An in vitro model for cigarette smoke induced
goblet cell hyperplasia using flow cytometry
Haswell L. E., Newland N., Breheny D. and Richter A.
British American Tobacco, Group R&D Centre, Southampton SO15 8TL
Cigarette smoking is associated with chronic obstructive
pulmonary disease (COPD) – a term that encompasses Figure 2. Identification of goblet cells.
chronic lung inflammation, excess mucus production and Goblet cells containing the mucin
chronic cough (chronic bronchitis), and destruction of the MUC5AC were visualised by
alveoli (emphysema). Goblet cell hyperplasia is a immunocytochemistry (arrow). Cell
characteristic feature of the lung epithelium in hypersecretory nuclei were counterstained with
diseases such as chronic bronchitis and is thought to Mayer’s haemalum.
contribute to the overproduction of airway mucus observed in
some patients. It is possible to culture primary human
bronchial epithelial cells (HBECs) at an air-liquid interface for
Both TPM-treated and untreated control cultures underwent
28 days and induce epithelial mucociliary differentiation (figure
mucocilliary differentiation as observed by the appearance of
1). In this study we have used this in vitro model to investigate
ciliated cells and goblet cells in the cell populations. TPM

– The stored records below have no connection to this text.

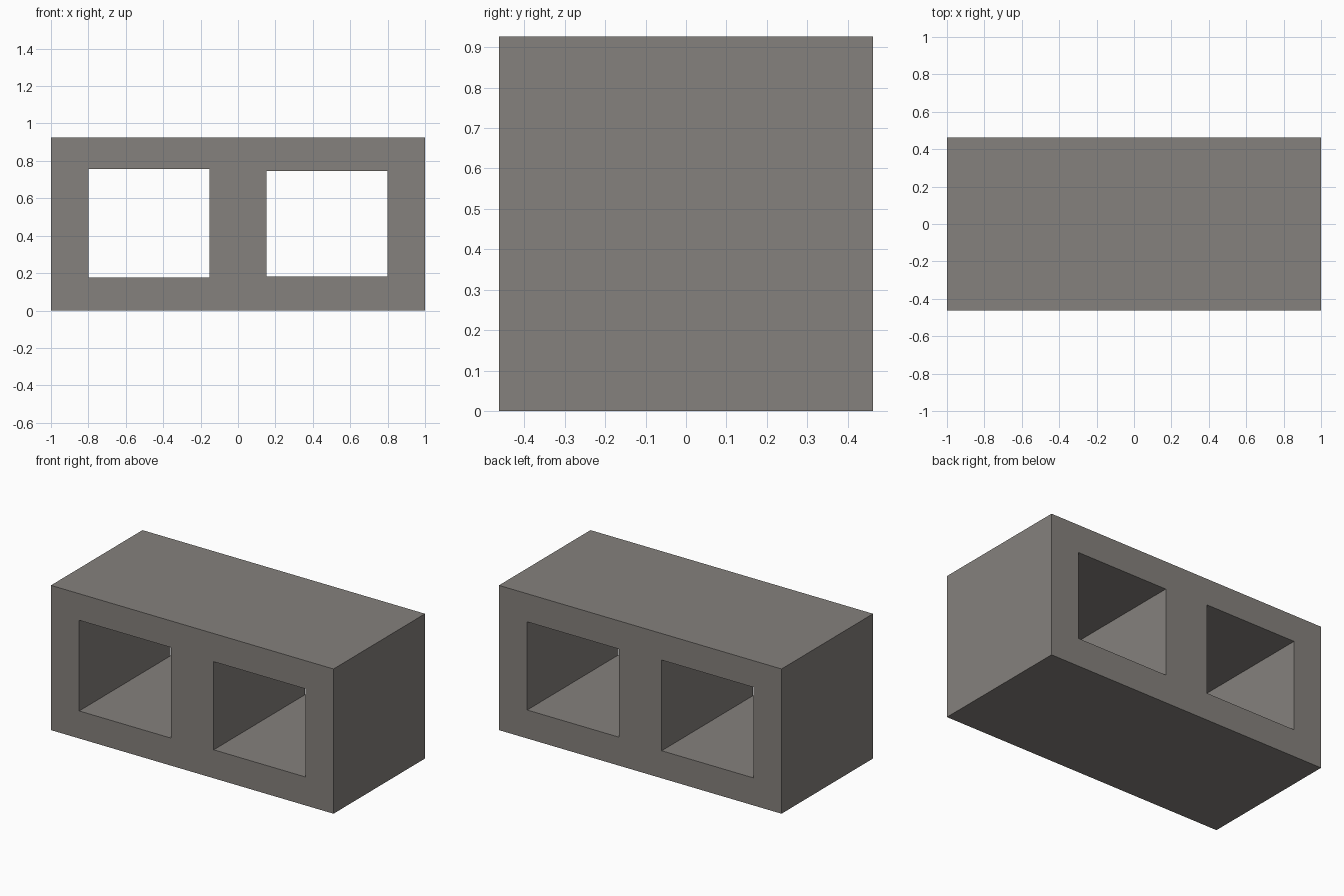
import bpy

if "Cube" in bpy.data.objects:
    bpy.data.objects.remove(bpy.data.objects["Cube"])

WIDTH, DEPTH, HEIGHT = 2.0, 0.925, 0.926

concrete = bpy.data.materials.new("grey_concrete")
concrete.diffuse_color = (0.235, 0.22, 0.205, 1)
concrete.use_nodes = True
concrete.node_tree.nodes["Principled BSDF"].inputs["Base Color"].default_value = concrete.diffuse_color


def box(name, x0, x1, z0, z1, depth):
    """Box centred on y = 0, spanning the given x and z ranges."""
    bpy.ops.mesh.primitive_cube_add(size=1, location=((x0 + x1) / 2, 0, (z0 + z1) / 2))
    obj = bpy.context.object
    obj.name = name
    obj.scale = (x1 - x0, depth, z1 - z0)
    bpy.ops.object.transform_apply(location=True, rotation=False, scale=True)
    obj.data.materials.append(concrete)
    return obj


# Solid block
block = box("hollow_block", -WIDTH / 2, WIDTH / 2, 0, HEIGHT, DEPTH)

# Two rectangular cores running front to back
cores = [
    box("left_core", -0.80, -0.152, 0.176, 0.756, DEPTH * 2),
    box("right_core", 0.152, 0.80, 0.182, 0.746, DEPTH * 2),
]
for core in cores:
    core.hide_render = True
    cut = block.modifiers.new(core.name, 'BOOLEAN')
    cut.operation = 'DIFFERENCE'
    cut.solver = 'EXACT'
    cut.object = core

# Apply the cuts, then remove the cutters
bpy.context.view_layer.objects.active = block
for core in cores:
    bpy.ops.object.modifier_apply(modifier=core.name)
for core in cores:
    bpy.data.objects.remove(core, do_unlink=True)
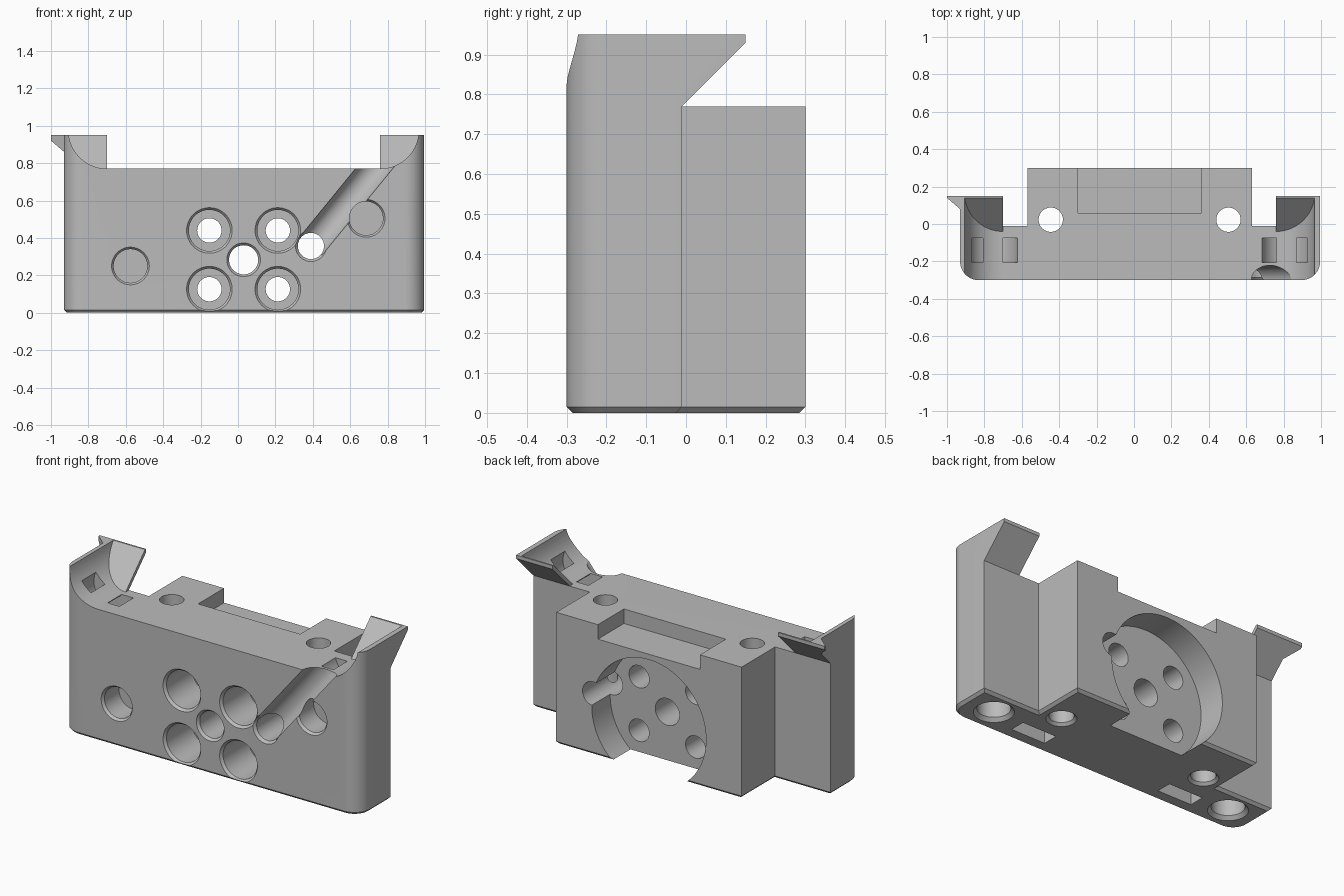
import bpy, bmesh
from math import sin, cos, pi, sqrt
from mathutils import Vector

if "Cube" in bpy.data.objects:
    bpy.data.objects.remove(bpy.data.objects["Cube"])

MID = 0.03            # symmetry plane of the block
SIDES = (1, -1)
TOP = 0.77            # deck height


def make(name, rings):
    """Solid skinned over equal-length rings of points, capped at both ends."""
    bm = bmesh.new()
    loops = [[bm.verts.new(p) for p in ring] for ring in rings]
    n = len(loops[0])
    for a, b in zip(loops, loops[1:]):
        for i in range(n):
            j = (i + 1) % n
            bm.faces.new((a[i], a[j], b[j], b[i]))
    bm.faces.new(loops[0])
    bm.faces.new(loops[-1])
    bmesh.ops.recalc_face_normals(bm, faces=bm.faces)
    mesh = bpy.data.meshes.new(name)
    bm.to_mesh(mesh)
    bm.free()
    ob = bpy.data.objects.new(name, mesh)
    bpy.context.scene.collection.objects.link(ob)
    return ob


def box(name, x, y, z):
    return make(name, [[(x[0], y[0], h), (x[1], y[0], h), (x[1], y[1], h), (x[0], y[1], h)] for h in z])


def drill(name, start, direction, steps, sides=48):
    """Stepped round tool: steps are (distance, radius) along the direction."""
    d = Vector(direction).normalized()
    u = d.orthogonal().normalized()
    v = d.cross(u)
    s = Vector(start)
    angles = [2 * pi * i / sides for i in range(sides)]
    return make(name, [[s + d * t + (u * cos(a) + v * sin(a)) * r for a in angles] for t, r in steps])


def arc(cx, cy, r, a0, a1, n=14):
    return [(cx + r * cos(a0 + (a1 - a0) * i / n), cy + r * sin(a0 + (a1 - a0) * i / n)) for i in range(n + 1)]


def combine(target, tool, operation='DIFFERENCE'):
    mod = target.modifiers.new("combine", 'BOOLEAN')
    mod.operation, mod.solver, mod.object = operation, 'EXACT', tool
    bpy.context.view_layer.update()
    mesh = bpy.data.meshes.new_from_object(target.evaluated_get(bpy.context.evaluated_depsgraph_get()))
    target.modifiers.clear()
    target.data = mesh
    bpy.data.objects.remove(tool)


# Main plate: rounded front corners, pointed tab at the back right corner
plan = arc(-0.83, -0.2, 0.1, pi, 1.5 * pi) + arc(0.895, -0.2, 0.1, 1.5 * pi, 2 * pi)
plan += [(0.995, 0.15), (-1.0, 0.15), (-1.0, 0.14), (-0.93, 0.08)]
body = make("holder_block", [[(x, y, h) for x, y in plan] for h in (0, 0.95)])

# Sloped underside behind the plate, leaving overhanging ears
under = [(-0.01, -1), (-0.01, TOP), (0.5, TOP + 0.51), (0.5, -1)]
combine(body, make("undercut", [[(x, y, z) for y, z in under] for x in (-2, 2)]))

# Rear block and level deck
combine(body, box("rear_block", (MID - 0.6, MID + 0.6), (-0.1, 0.3), (0, 0.85)), 'UNION')
combine(body, box("deck_cut", (MID - 0.73, MID + 0.73), (-1, 1), (TOP, 2)))

# Small chamfer round the foot
bm = bmesh.new()
bm.from_mesh(body.data)
bmesh.ops.remove_doubles(bm, verts=bm.verts, dist=0.0001)
bmesh.ops.dissolve_limit(bm, angle_limit=0.01, verts=bm.verts, edges=bm.edges)
foot = [e for e in bm.edges if all(abs(v.co.z) < 0.001 for v in e.verts)
        and any(f.normal.z > -0.5 for f in e.link_faces)]
bmesh.ops.bevel(bm, geom=foot, offset=0.015, segments=1, affect='EDGES')
bm.to_mesh(body.data)
bm.free()

for s in SIDES:
    # Curved cradle at each end, stopped by the sloping ear
    cradle = arc(0.73, 0.977, 0.207, -pi / 2, -0.13) + [(0.935, 1.1), (0.73, 1.1)]
    combine(body, make("cradle_cut", [
        [(MID + s * x, -1, z) for x, z in cradle],
        [(MID + s * x, z - 0.81, z) for x, z in cradle]]))

    # Curved tie channel below the cradle
    ring = arc(0.78, 0.80, 0.13, 0, 2 * pi, 40)[:-1]
    core = arc(0.78, 0.80, 0.058, 0, 2 * pi, 40)[:-1]
    ends = (-0.205, -0.075)
    loop = make("tie_channel", [[(MID + s * x, y, z) for x, z in ring] for y in ends])
    plug = make("tie_core", [[(MID + s * x, y * 1.5 + 0.05, z) for x, z in core] for y in (-0.4, 0.2)])
    combine(loop, plug)
    combine(body, loop)

    # Vertical through holes, round foot sockets and rectangular nut pockets
    combine(body, drill("vertical_hole", (MID + s * 0.475, 0.023, -0.01), (0, 0, 1),
                        [(0, 0.09), (0.025, 0.065), (1.2, 0.065)]))
    combine(body, drill("foot_socket", (MID + s * 0.784, -0.148, -0.01), (0, 0, 1),
                        [(0, 0.115), (0.03, 0.087), (0.16, 0.087)]))
    x = MID + s * 0.49
    combine(body, box("nut_pocket", (x - 0.11, x + 0.11), (-0.225, -0.135), (-0.1, 0.1)))

# Recesses in the rear block: top notch and round seat
combine(body, box("top_notch", (MID - 0.33, MID + 0.33), (0.06, 1), (0.685, 2)))
CZ = 0.283
combine(body, drill("round_seat", (MID, 1, CZ), (0, -1, 0), [(0, 0.37), (0.87, 0.37)], 96))

# Four counterbored holes round a plain centre hole
for sx in SIDES:
    for sz in SIDES:
        combine(body, drill("bolt_hole", (MID + sx * 0.183, -0.31, CZ + sz * 0.157), (0, 1, 0),
                            [(0, 0.13), (0.025, 0.11), (0.26, 0.11), (0.26001, 0.065), (1, 0.065)]))
combine(body, drill("centre_hole", (MID, -0.31, CZ), (0, 1, 0), [(0, 0.098), (0.025, 0.078), (1, 0.078)]))

# Two blind sockets in the front
for x, z in ((-0.575, 0.25), (0.685, 0.505)):
    combine(body, drill("blind_socket", (x, -0.31, z), (0, 1, 0), [(0, 0.108), (0.025, 0.09), (0.16, 0.09)]))

# Slanting front groove with a cross hole at its lower end
combine(body, drill("groove", (0.39, -0.298, 0.357), (0.335, 0, 0.41), [(0, 0.077), (0.75, 0.077)]))
combine(body, drill("cross_hole", (0.39, -0.31, 0.357), (0, 1, 0), [(0, 0.092), (0.025, 0.07), (1, 0.07)]))

# Plain grey finish
grey = bpy.data.materials.new("plain_grey")
grey.use_nodes = True
colour = (0.5, 0.5, 0.5, 1)
grey.diffuse_color = colour
grey.node_tree.nodes["Principled BSDF"].inputs["Base Color"].default_value = colour
body.data.materials.clear()
body.data.materials.append(grey)
for p in body.data.polygons:
    p.material_index = 0

bpy.ops.object.select_all(action='DESELECT')
body.select_set(True)
bpy.context.view_layer.objects.active = body
bpy.ops.object.shade_smooth_by_angle(angle=0.5)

the effect of cigarette smoke total particulate matter (TPM) on
affected the goblet cell density in a dose-dependant manner.

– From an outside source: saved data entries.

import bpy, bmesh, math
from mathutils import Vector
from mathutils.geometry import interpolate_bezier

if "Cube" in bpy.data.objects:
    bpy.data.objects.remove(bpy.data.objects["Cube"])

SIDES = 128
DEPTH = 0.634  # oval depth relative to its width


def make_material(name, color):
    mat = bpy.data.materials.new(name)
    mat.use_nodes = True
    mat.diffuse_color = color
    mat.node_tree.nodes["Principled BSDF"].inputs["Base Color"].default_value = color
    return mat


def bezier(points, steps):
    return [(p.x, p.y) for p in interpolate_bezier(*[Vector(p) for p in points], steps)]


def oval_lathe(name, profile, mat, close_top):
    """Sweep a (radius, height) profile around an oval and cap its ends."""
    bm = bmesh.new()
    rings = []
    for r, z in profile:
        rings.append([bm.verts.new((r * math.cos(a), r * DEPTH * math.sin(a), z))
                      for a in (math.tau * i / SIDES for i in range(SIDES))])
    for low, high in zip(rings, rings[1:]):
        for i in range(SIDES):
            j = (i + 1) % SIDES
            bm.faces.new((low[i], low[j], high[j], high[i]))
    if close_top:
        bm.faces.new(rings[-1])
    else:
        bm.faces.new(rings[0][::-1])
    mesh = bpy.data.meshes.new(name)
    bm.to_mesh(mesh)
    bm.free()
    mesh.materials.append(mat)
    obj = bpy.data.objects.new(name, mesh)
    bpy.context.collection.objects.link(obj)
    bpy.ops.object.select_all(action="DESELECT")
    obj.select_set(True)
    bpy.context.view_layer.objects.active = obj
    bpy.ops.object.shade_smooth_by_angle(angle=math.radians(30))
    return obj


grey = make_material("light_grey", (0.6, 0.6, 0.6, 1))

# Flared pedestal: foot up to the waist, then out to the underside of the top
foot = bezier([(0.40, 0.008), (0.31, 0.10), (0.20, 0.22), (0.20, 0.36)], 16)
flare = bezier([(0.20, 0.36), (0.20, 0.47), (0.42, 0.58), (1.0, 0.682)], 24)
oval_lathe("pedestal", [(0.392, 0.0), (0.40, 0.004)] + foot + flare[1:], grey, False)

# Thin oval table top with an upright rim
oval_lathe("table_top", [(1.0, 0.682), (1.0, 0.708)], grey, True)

goblet cell population, and assessed the possibility of using
The percentage of goblet cells was positively correlated with
flow cytometry to identify goblet cells.
the TPM dose from 0.31-5 µg/ml. A response was not
observed at the highest dose of 20 µg/ml (Figures 3A & 3B).
The same dose-response was observed, irrespective of the
Figure 1. Ultrastructural detection method employed.
morphology of the differentiated
cell cultures. Scanning electron
micrographs of the cultures A. Immunochemical staining
show the apical surface and the 30
fractured edge of a culture.
% MUC5AC +ve cells
Primary human bronchial epithelial cells were obtained from 5
Cambrex. At passage 3 7.5x104 per transwell were seeded
into 6.5 mm diameter Transwell-Clear cell culture inserts 0 0.31 1.25 5 20
(Corning) and cultured for 28 days at an air-liquid interface at Concentration of TPM (µg/ml)
37°C, 5% CO2 as described by Gray et.al. (1). Serial doses of
cigarette smoke TPM (0-20 µg/ml) were added to the basal B. Flow cytometry
medium of treated cultures. The basal medium ± TPM was 30
%MUC5AC +ve cells
Cells were trypsinised and cytospins prepared. The cytospin 15
slides were immuno-stained using an antibody against the 10
airway mucin MUC5AC (Zymed). To identiify goblet cells 5
bound antibody was detected with an indirect
immunoperoxidase technique, using diaminobenzidine as the
0 0.31 1.25 5 20
chromogen, (figure 2). 450 epithelial cells were analysed and
Concentration of TPM (µg/ml)
the number of goblet cells were expressed as a percentage.
Figure 3. The effect of TPM concentration on goblet cell density.
Flow cytometric analysis Goblet cells were identified using either immunohistochemical
Cells were washed 3 times, trypsinised, resupended in PBS staining (A) or flow cytometry (B). Error bars indicate SD.
and fixed. Resulting samples were permeabilised, and stained
using antibodies recognising MUC5AC and isotype control. CONCLUSIONS
Bound antibody was recognised by a secondary Alexa Fluor This study demonstrates that TPM can promote goblet cell
488 IgG (Invitrogen) to identify goblet cells (figure 3). Cells hyperplasia in vitro. This model may have potential for
were then analysed by flow cytometry (Partec GmbH). 10, 000 assessing the toxicity of cigarette smoke and for mechanistic
events were analysed per sample, and positives were studies of its morphological effects on the lung epithelium. The
expressed as a percentage of the total. flow cytometry method eliminates the subjectivity of manual
scoring, allows the analysis of a larger number of cells per
sample, and facilitates a higher throughput of samples.
1. Gray, T.E., et al., 1996. Am.J.Respir.Cell Mol.Biol. 14:104-112.